* Exercise data
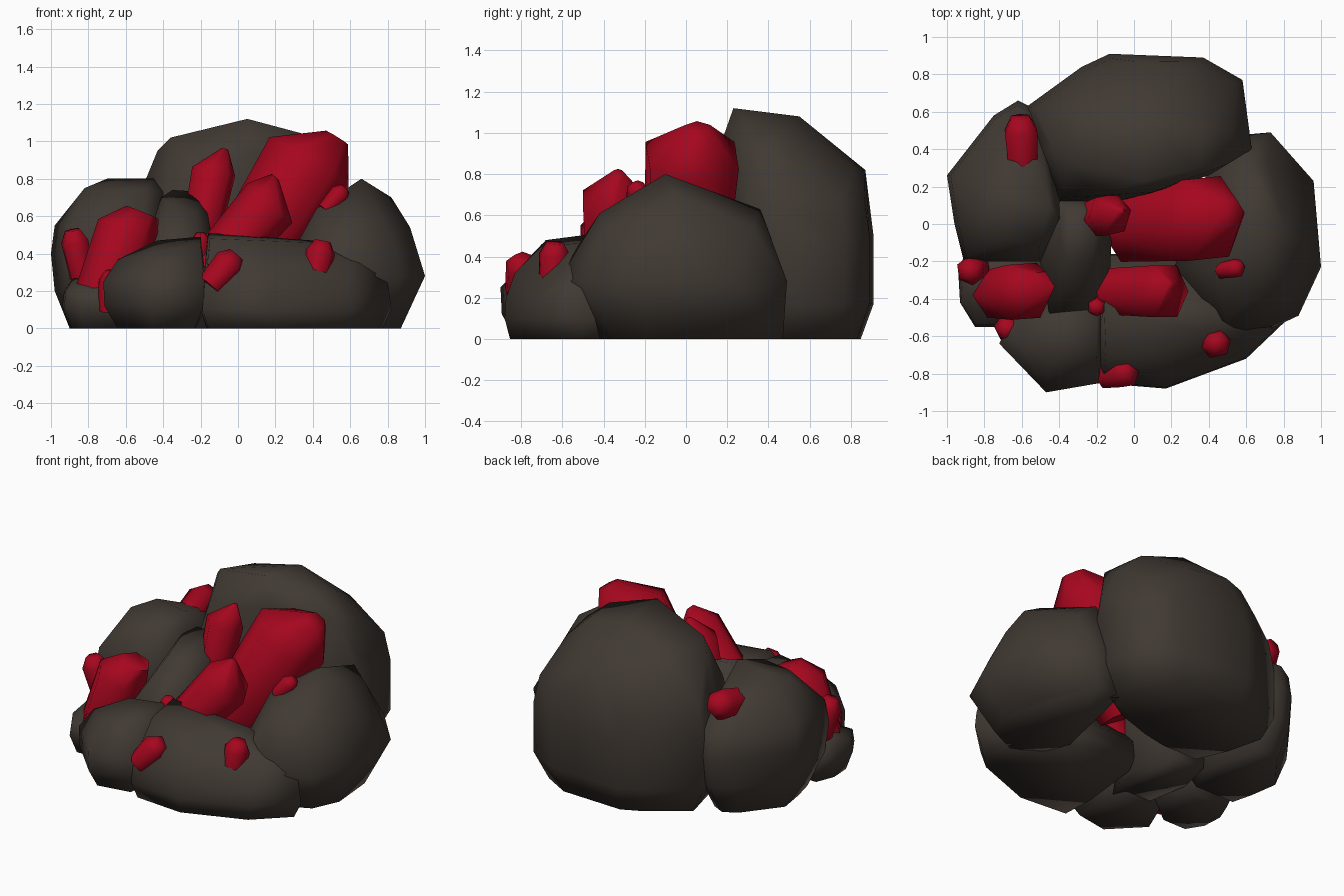
import bpy
import bmesh
import math
from mathutils import Vector

cube = bpy.data.objects.get("Cube")
if cube:
    bpy.data.objects.remove(cube, do_unlink=True)


def make_material(name, colour):
    material = bpy.data.materials.new(name)
    material.use_nodes = True
    material.diffuse_color = colour
    shader = material.node_tree.nodes["Principled BSDF"]
    shader.inputs["Base Color"].default_value = colour
    shader.inputs["Roughness"].default_value = 0.8
    return material


stone = make_material("dark brown stone", (0.052, 0.041, 0.033, 1))
crimson = make_material("crimson crystal", (0.38, 0.002, 0.013, 1))


def hull_object(name, points, material, sharp_angle):
    """Wrap a convex skin around the points and shade it."""
    bm = bmesh.new()
    for point in points:
        bm.verts.new(point)
    result = bmesh.ops.convex_hull(bm, input=bm.verts[:])
    loose = set(result["geom_interior"]) | set(result["geom_unused"])
    loose_verts = [item for item in loose if isinstance(item, bmesh.types.BMVert)]
    bmesh.ops.delete(bm, geom=loose_verts, context="VERTS")
    bmesh.ops.dissolve_limit(bm, angle_limit=math.radians(2),
                             verts=bm.verts[:], edges=bm.edges[:])
    bmesh.ops.recalc_face_normals(bm, faces=bm.faces[:])
    mesh = bpy.data.meshes.new(name)
    bm.to_mesh(mesh)
    bm.free()
    mesh.materials.append(material)
    obj = bpy.data.objects.new(name, mesh)
    bpy.context.collection.objects.link(obj)
    bpy.ops.object.select_all(action="DESELECT")
    obj.select_set(True)
    bpy.context.view_layer.objects.active = obj
    bpy.ops.object.shade_smooth_by_angle(angle=math.radians(sharp_angle))
    return obj


def boulder(name, outline, levels, crest):
    """Stack scaled copies of a plan outline, then cap them with crest points."""
    centre = sum((Vector(p) for p in outline), Vector((0, 0))) / len(outline)
    points = list(crest)
    for z, scale in levels:
        for corner in outline:
            flat = centre + (Vector(corner) - centre) * scale
            points.append((flat.x, flat.y, z))
    return hull_object(name, points, stone, 120)


def crystal(name, start, end, tip, radius, sides=6, tip_size=0.15):
    """Build a leaning prism with an off-centre narrowed end."""
    start, end, tip = Vector(start), Vector(end), Vector(tip)
    turn = (end - start).to_track_quat("Z", "Y")
    points = []
    for centre, size in ((start, 0.85), (end, 1), (tip, tip_size)):
        for i in range(sides):
            angle = math.tau * (i + 0.5) / sides
            spoke = Vector((math.cos(angle), math.sin(angle), 0)) * size * radius
            points.append(centre + turn @ spoke)
    return hull_object(name, points, crimson, 65)


# Boulders
boulder("back_boulder",
        [(-.57, .63), (-.28, .84), (-.13, .91), (.37, .89), (.58, .77),
         (.63, .4), (.4, .26), (.1, .16), (-.1, .12), (-.4, .12), (-.5, .35)],
        [(0, .85), (.17, 1), (.5, 1), (.68, .94)],
        [(-.36, .33, 1.02), (.05, .23, 1.12), (.08, .55, 1.08),
         (.35, .3, 1.04), (.36, .5, 1.01), (-.3, .6, .97), (-.43, .4, .95),
         (0, .87, .82), (.25, .82, .82), (-.2, .76, .86), (.52, .5, .86),
         (-.5, .5, .78), (.5, .32, .92), (.1, .17, .95), (-.2, .15, .85)])

boulder("west_boulder",
        [(-.96, 0), (-1, .26), (-.75, .58), (-.62, .66), (-.5, .6),
         (-.4, .2), (-.37, .04), (-.5, -.2), (-.91, -.2)],
        [(0, .7), (.2, .94), (.4, 1), (.55, .94)],
        [(-.82, .05, .75), (-.7, .15, .8), (-.45, .1, .8), (-.4, .03, .73),
         (-.58, .45, .67), (-.7, -.08, .73), (-.5, -.1, .74)])

boulder("east_boulder",
        [(.45, .45), (.73, .49), (.96, .23), (1, -.23), (.88, -.49),
         (.6, -.62), (.33, -.5), (.22, -.22), (.4, .1)],
        [(0, .66), (.28, 1)],
        [(.66, -.1, .8), (.82, -.05, .7), (.92, -.1, .54), (.84, 0, .59),
         (.42, -.25, .64), (.6, .36, .63), (.72, .32, .54), (.5, .1, .68),
         (.6, -.42, .61), (.8, -.38, .54), (.5, -.52, .46),
         (.5, .47, 0), (.68, .47, 0)])

boulder("front_east_boulder",
        [(-.19, -.85), (.17, -.88), (.6, -.72), (.82, -.51), (.4, -.16),
         (-.15, -.16), (-.2, -.6)],
        [(0, .92), (.1, 1), (.2, .98)],
        [(-.16, -.45, .51), (.4, -.45, .47), (.36, -.58, .46),
         (-.15, -.68, .48), (.15, -.72, .43), (-.16, -.8, .33),
         (.15, -.83, .32), (.6, -.58, .36), (.78, -.5, .32)])

boulder("front_west_boulder",
        [(-.47, -.9), (-.72, -.64), (-.66, -.5), (-.45, -.32),
         (-.18, -.32), (-.17, -.6), (-.18, -.85)],
        [(0, .76), (.12, .98), (.25, 1)],
        [(-.64, -.6, .37), (-.43, -.52, .47), (-.2, -.5, .49),
         (-.2, -.7, .46), (-.45, -.74, .4)])

boulder("far_west_boulder",
        [(-.94, -.25), (-.93, -.42), (-.85, -.55), (-.64, -.55),
         (-.45, -.4), (-.45, -.1), (-.88, -.1)],
        [(0, .8), (.12, 1), (.2, .95)],
        [(-.88, -.25, .27), (-.83, -.42, .23), (-.6, -.3, .3)])

# Slab leaning back between the boulders
boulder("middle_slab",
        [(-.46, .15), (-.22, .15), (-.12, -.08), (-.13, -.3),
         (-.22, -.5), (-.45, -.5), (-.52, -.1)],
        [(0, .9), (.4, 1)],
        [(-.41, 0, .7), (-.35, .07, .74), (-.2, .07, .73), (-.16, -.08, .6),
         (-.36, -.2, .66), (-.22, -.2, .62)])

# Large crystals
crystal("great_crystal", (0, -.01, .28), (.38, .03, .89), (.53, .06, 1.02), .25,
        tip_size=.28)
crystal("upper_crystal", (-.22, .03, .4), (-.13, .05, .84), (-.07, .07, .96), .12)
crystal("centre_crystal", (-.18, -.36, .27), (.17, -.36, .67), (.2, -.33, .81), .16)
crystal("west_crystal", (-.73, -.37, .18), (-.59, -.36, .52), (-.51, -.34, .62), .17,
        tip_size=.55)

# Small crystals: centre, lean direction, half length, radius
small_crystals = {
    "far_west_shard": ((-.86, -.24, .4), (-.2, -.15, 1), .13, .08),
    "low_west_shard": ((-.68, -.55, .2), (.1, -.2, 1), .11, .07),
    "front_shard": ((-.08, -.8, .31), (.6, .1, .7), .11, .085),
    "front_east_shard": ((.43, -.64, .35), (.2, .05, 1), .12, .08),
    "east_shard": ((.52, -.24, .69), (.6, .1, .7), .08, .055),
    "seam_shard": ((-.6, .42, .67), (-.05, .9, .25), .16, .1),
    "middle_shard": ((-.2, -.44, .45), (0, -.2, 1), .06, .05),
}
for name, (centre, lean, half, radius) in small_crystals.items():
    centre, lean = Vector(centre), Vector(lean).normalized()
    crystal(name, centre - lean * half, centre + lean * half * 0.5,
            centre + lean * half, radius, tip_size=0.55)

* About this exercise
Copy only the part of the records that runs from the first line to the line with "bm.to_mesh(mesh)", ends included, leaving pictures out.

* Result for this task
import bpy
import bmesh
import math
from mathutils import Vector

cube = bpy.data.objects.get("Cube")
if cube:
    bpy.data.objects.remove(cube, do_unlink=True)


def make_material(name, colour):
    material = bpy.data.materials.new(name)
    material.use_nodes = True
    material.diffuse_color = colour
    shader = material.node_tree.nodes["Principled BSDF"]
    shader.inputs["Base Color"].default_value = colour
    shader.inputs["Roughness"].default_value = 0.8
    return material


stone = make_material("dark brown stone", (0.052, 0.041, 0.033, 1))
crimson = make_material("crimson crystal", (0.38, 0.002, 0.013, 1))


def hull_object(name, points, material, sharp_angle):
    """Wrap a convex skin around the points and shade it."""
    bm = bmesh.new()
    for point in points:
        bm.verts.new(point)
    result = bmesh.ops.convex_hull(bm, input=bm.verts[:])
    loose = set(result["geom_interior"]) | set(result["geom_unused"])
    loose_verts = [item for item in loose if isinstance(item, bmesh.types.BMVert)]
    bmesh.ops.delete(bm, geom=loose_verts, context="VERTS")
    bmesh.ops.dissolve_limit(bm, angle_limit=math.radians(2),
                             verts=bm.verts[:], edges=bm.edges[:])
    bmesh.ops.recalc_face_normals(bm, faces=bm.faces[:])
    mesh = bpy.data.meshes.new(name)
    bm.to_mesh(mesh)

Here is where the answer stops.